2015 is rushing along like years seem to do these days and so far I have published 12 striated skies out of the 52 for the year. I am thoroughly enjoying this project and hope that you are too. Let me know what has been your favourite so far.
Tomorrow I will publish number 13 titled “Creeping Condensation”.
On a recent trip through the Huguenot tunnel I had to stop on the side of the road in order to capture the clouds that were rolling over the mountains. I stopped at the road to the Du Toitskloof Resort and Trout farm. This resort is somewhere that I would really like to stay at and having researched it a little I definitely want to stay. Interestingly I found out that a lifestyle estate is being developed on the site and more info can be found here.
The Du Toitskloof peak is the highest in the Western Cape and is a barrier between the sea and the inland. The mountains are made up of Table Mountain Sandstone and are part of the Cape Fold Mountains. The Cape Fold Mountains act as a rain shadow, the wettest parts of the Mountains can receive 1,500 millimetres (59 in) of rain, Worcester (approx. 35km from the Du Toitskloof Resort) receives only around 200 millimetres (8 in). The clouds that creep over the mountain push up over the mountain and often you can go from a completely overcast day in Cape Town to no clouds as you get through the tunnel.
The creeping clouds show how the topography of the Cape affects the weather and remind me of how amazing life is.
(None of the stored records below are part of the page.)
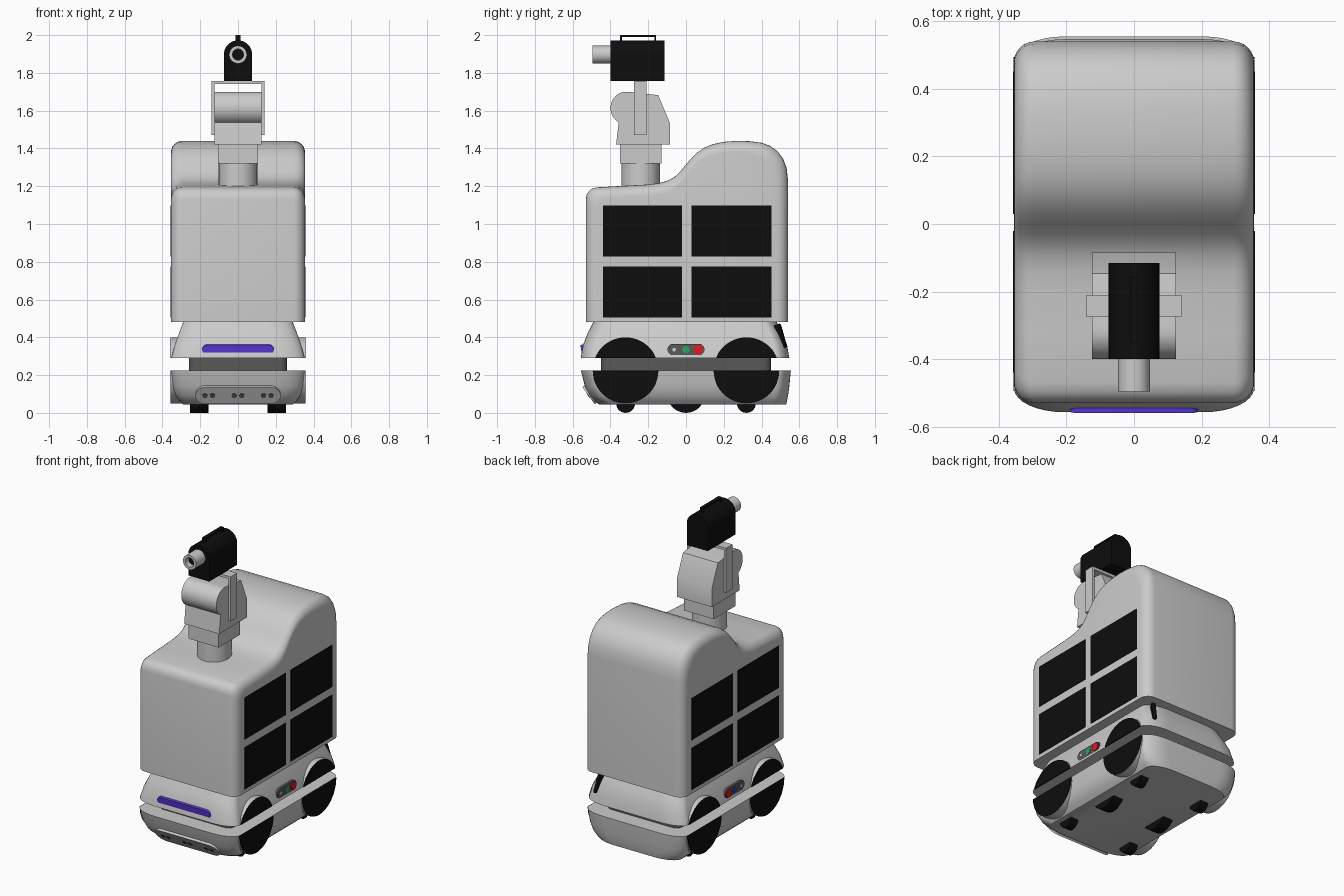
import bpy, bmesh
from math import sin, cos, pi, radians, asin
from mathutils import Matrix

if "Cube" in bpy.data.objects:
    bpy.data.objects.remove(bpy.data.objects["Cube"])


def material(name, col):
    m = bpy.data.materials.new(name)
    m.diffuse_color = (*col, 1)
    m.use_nodes = True
    m.node_tree.nodes["Principled BSDF"].inputs["Base Color"].default_value = m.diffuse_color
    return m


BLACK = material("black", (0.004, 0.004, 0.004))
DARK = material("dark_grey", (0.1, 0.1, 0.1))
PURPLE = material("purple", (0.11, 0.04, 0.75))
RED = material("red", (0.75, 0.01, 0.02))
GREEN = material("green", (0.02, 0.4, 0.1))
BLUE = material("blue", (0.03, 0.05, 0.6))


def loft(name, rings, mat=None, xf=None):
    """Skin equal-length rings and cap both ends."""
    bm = bmesh.new()
    vs = [[bm.verts.new(p) for p in r] for r in rings]
    n = len(vs[0])
    for a, b in zip(vs, vs[1:]):
        for i in range(n):
            j = (i + 1) % n
            bm.faces.new((a[i], a[j], b[j], b[i]))
    bm.faces.new(vs[0][::-1])
    bm.faces.new(vs[-1])
    if xf:
        bm.transform(xf)
    bmesh.ops.recalc_face_normals(bm, faces=bm.faces)
    me = bpy.data.meshes.new(name)
    bm.to_mesh(me)
    bm.free()
    ob = bpy.data.objects.new(name, me)
    bpy.context.collection.objects.link(ob)
    if mat:
        me.materials.append(mat)
    bpy.ops.object.select_all(action='DESELECT')
    ob.select_set(True)
    bpy.context.view_layer.objects.active = ob
    bpy.ops.object.shade_smooth_by_angle(angle=radians(32))
    return ob


def place(pts, axis, t):
    if axis == 'X':
        return [(t, u, v) for u, v in pts]
    if axis == 'Y':
        return [(u, t, v) for u, v in pts]
    return [(u, v, t) for u, v in pts]


def prism(name, pts, axis, a, b, mat=None, xf=None):
    return loft(name, [place(pts, axis, a), place(pts, axis, b)], mat, xf)


def rect(u0, u1, v0, v1):
    return [(u0, v0), (u1, v0), (u1, v1), (u0, v1)]


def arc(u, v, r, a0, a1, n):
    return [(u + r * cos(a0 + (a1 - a0) * i / n), v + r * sin(a0 + (a1 - a0) * i / n))
            for i in range(n + 1)]


def circle(u, v, r, n=32):
    return arc(u, v, r, 0, 2 * pi, n)[:-1]


def capsule(u, v, hw, hh):
    s = hw - hh
    return arc(u + s, v, hh, -pi / 2, pi / 2, 10) + arc(u - s, v, hh, pi / 2, 1.5 * pi, 10)


def tilted(x, y, z, rx, rz=0):
    return Matrix.Translation((x, y, z)) @ Matrix.Rotation(rz, 4, 'Z') @ Matrix.Rotation(rx, 4, 'X')


def shell_ring(z, hx, yf, yb, rx=0.15, ry=0.07):
    pts = []
    for k, (sx, yc) in enumerate(((1, yb - ry), (-1, yb - ry), (-1, yf + ry), (1, yf + ry))):
        for i in range(9):
            t = pi / 2 * (k + i / 8)
            pts.append((sx * (hx - rx) + rx * cos(t), yc + ry * sin(t), z))
    return pts


# base: two shells with a recessed band between
loft("lower_base_shell", [shell_ring(*r) for r in (
    (0.045, 0.29, -0.46, 0.53), (0.065, 0.31, -0.487, 0.535), (0.09, 0.328, -0.511, 0.54),
    (0.14, 0.345, -0.535, 0.547), (0.225, 0.355, -0.557, 0.555))])
loft("upper_base_shell", [shell_ring(*r) for r in (
    (0.29, 0.353, -0.557, 0.547), (0.36, 0.335, -0.545, 0.535),
    (0.42, 0.313, -0.522, 0.513), (0.482, 0.29, -0.49, 0.48))])
loft("base_band", [shell_ring(z, 0.26, -0.45, 0.45, 0.04, 0.04) for z in (0.225, 0.29)], DARK)

# wheel covers, split at the band, and casters underneath
cut = asin(0.065 / 0.175)
for s, side in ((1, "right"), (-1, "left")):
    for y, end in ((-0.32, "front"), (0.32, "rear")):
        for half, a0, a1 in (("upper", cut, pi - cut), ("lower", pi, 2 * pi)):
            prism(f"{end}_{side}_{half}_wheel_arch", arc(y, 0.225, 0.175, a0, a1, 24),
                  'X', s * 0.22, s * 0.354)
            prism(f"{end}_{side}_{half}_wheel_face", arc(y, 0.225, 0.174, a0, a1, 24),
                  'X', s * 0.35, s * 0.357, BLACK)
        prism(f"{end}_{side}_caster", circle(y, 0.05, 0.05, 24), 'X', s * 0.2, s * 0.255, BLACK)
    prism(f"{side}_drive_wheel", circle(0, 0.1, 0.1), 'X', s * 0.155, s * 0.225, BLACK)

# cabinet: side profile lofted across x with rounded edges
profile = [(-0.53, 0.48), (-0.53, 1.13), (-0.526, 1.155), (-0.515, 1.173), (-0.497, 1.187),
           (-0.47, 1.194), (-0.33, 1.202), (-0.2, 1.209), (-0.14, 1.217), (-0.095, 1.23),
           (-0.06, 1.25), (-0.03, 1.278), (0, 1.315), (0.025, 1.345), (0.055, 1.375),
           (0.095, 1.403), (0.14, 1.422), (0.2, 1.435), (0.27, 1.44), (0.34, 1.438),
           (0.4, 1.43), (0.445, 1.414), (0.485, 1.385), (0.515, 1.345), (0.533, 1.295),
           (0.54, 1.23), (0.54, 0.48)]
R, HW = 0.06, 0.355


def section(x, d):
    return [(x, 0.005 + (y - 0.005) * (1 - d / 0.535), z - d if z > 0.5 else z)
            for y, z in profile]


steps = [(HW - R + R * cos(t), R * (1 - sin(t))) for t in (pi / 2 * i / 6 for i in range(7))]
loft("cabinet", [section(-x, d) for x, d in steps] + [section(x, d) for x, d in steps[::-1]])

# side panels and control strips
for s, side in ((1, "right"), (-1, "left")):
    for col, y0, y1 in (("front", -0.44, -0.02), ("rear", 0.03, 0.452)):
        for row, z0, z1 in (("lower", 0.505, 0.775), ("upper", 0.827, 1.097)):
            prism(f"{side}_{col}_{row}_panel", rect(y0, y1, z0, z1), 'X', s * 0.34, s * 0.358, BLACK)
    prism(f"{side}_control_strip", capsule(0, 0.335, 0.098, 0.031), 'X', s * 0.31, s * 0.349, DARK)
    prism(f"{side}_stop_button", circle(0.065, 0.335, 0.026, 20), 'X', s * 0.33, s * 0.354, RED)
    prism(f"{side}_mode_button", circle(0, 0.335, 0.019, 20), 'X', s * 0.33, s * 0.352,
          GREEN if s > 0 else BLUE)
    prism(f"{side}_key_switch", circle(-0.063, 0.335, 0.01, 16), 'X', s * 0.33, s * 0.352)

# front light bar, sensor plate with paired sensors, rear slot
prism("light_bar", capsule(0, 0, 0.19, 0.026), 'Y', -0.006, 0.03, PURPLE,
      tilted(0, -0.549, 0.335, 0.18))
plate = tilted(0, -0.511, 0.095, 0.62)
prism("sensor_plate", capsule(0, 0, 0.226, 0.056), 'Y', -0.006, 0.03, None, plate)
for x in (-0.175, -0.135, -0.02, 0.02, 0.135, 0.175):
    prism("sensor", circle(x, 0, 0.014, 16), 'Y', -0.009, 0.01, DARK, plate)
prism("rear_slot", [(v, u) for u, v in capsule(0, 0, 0.066, 0.013)], 'Y', -0.02, 0.016, BLACK,
      tilted(0.27, 0.5, 0.405, 0.3, -0.45))

# neck and pan-tilt head
prism("neck", circle(0, -0.24, 0.102, 40), 'Z', 1.17, 1.32)
prism("pan_block", rect(-0.107, 0.107, -0.35, -0.13), 'Z', 1.32, 1.42)
head = [(-0.37, 1.42), (-0.085, 1.42), (-0.085, 1.535), (-0.147, 1.682), (-0.3, 1.7)]
prism("tilt_head", head + arc(-0.313, 1.614, 0.087, radians(100), radians(240), 20),
      'X', -0.125, 0.125)
bracket = [(-0.14, 1.47), (-0.125, 1.47), (-0.125, 1.74), (0.125, 1.74),
           (0.125, 1.47), (0.14, 1.47), (0.14, 1.757), (-0.14, 1.757)]
prism("camera_bracket", bracket, 'Y', -0.275, -0.21)

# camera with arched housing, handle and hollow lens
prism("camera_housing", [(-0.075, 1.757), (0.075, 1.757)] + arc(0, 1.897, 0.075, 0, pi, 20),
      'Y', -0.4, -0.115, BLACK)
prism("camera_handle", [(-0.35, 1.96), (-0.34, 1.96), (-0.34, 1.99), (-0.168, 1.99),
                        (-0.168, 1.96), (-0.158, 1.96), (-0.158, 2.0), (-0.35, 2.0)],
      'X', -0.012, 0.012, BLACK)
loft("lens_barrel", [place(circle(0, 1.897, r), 'Y', y) for r, y in (
    (0.047, -0.39), (0.047, -0.495), (0.03, -0.495), (0.03, -0.45))])
prism("lens_glass", circle(0, 1.897, 0.0295), 'Y', -0.46, -0.448, BLACK)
Paarl is the largest town in the Cape winelands municipality and is the third oldest town in South Africa. The name Paarl is derived from the large granite dome mountain that exists in Paarl. In 1657, in search of new trading relationships inland, Abraham Gabemma saw a giant granite rock glistening in the sun after a rainstorm and named it “de Diamondt en de Peerlberg” (Diamond and Pearl Mountain), the diamond part was dropped but Pearl stuck.
Paarl is a beautiful town in terms of the nature, farms as well as the beautiful Cape dutch architectural buildings. I would suggest taking a drive through Paarl before heading to one of the many award winning wine farms on the Paarl wine route.
You will be sure to drive past the thatch church building that inspired this piece.
The Prickly Pear is a Cactus that is native to the Americas and in particular Central America. Prickly pears were introduced into other countries including South Africa over 300 years ago although a spineless version was introduced as a crop in 1974. The Prickly Pear is a member of the Cactus opuntia family and became fairly invasive in South Africa due to the fact that no natural pest existed. The cochineal insect was introduced in order to contain the spread of the prickly pears to prevent damage to the natural environment. Interestingly cochineal insects are used to produce a natural red dye.
Prickly pears are a delicious fruit and must be eaten very cold. When peeling the skin off the fruit you have to be very careful as the fruit contains spines and glochids (the fine prickles, or bristles) that readily dislodge and may cause skin and eye irritation. You can find many videos online showing you how to cut a prickly pear.
If you have never eaten a prickly pear then I suggest that you do but don’t have too many as the edible pips can cause a blockage in your pipes. This is in fact an argument my wife and I have as she believes that if you follow the prickly pears with a cup of tea it actually has the opposite effect.
Prickly pears may not be indigenous to South Africa but I have eaten them all my life and have a passion for prickly pear eating especially when they have been peeled by someone else!!!
Memory jump depicts a childhood memory my mother has. On a recent trip to visit my parents in George we took a drive to Mossel Bay. We went down to the rock pools that my Mother remembers from a family holiday many moon ago. The rock pools form a channel of water that provides a natural water attraction. This location is a great place to have fun as a child and I would recommend a visit on a nice hot summers day.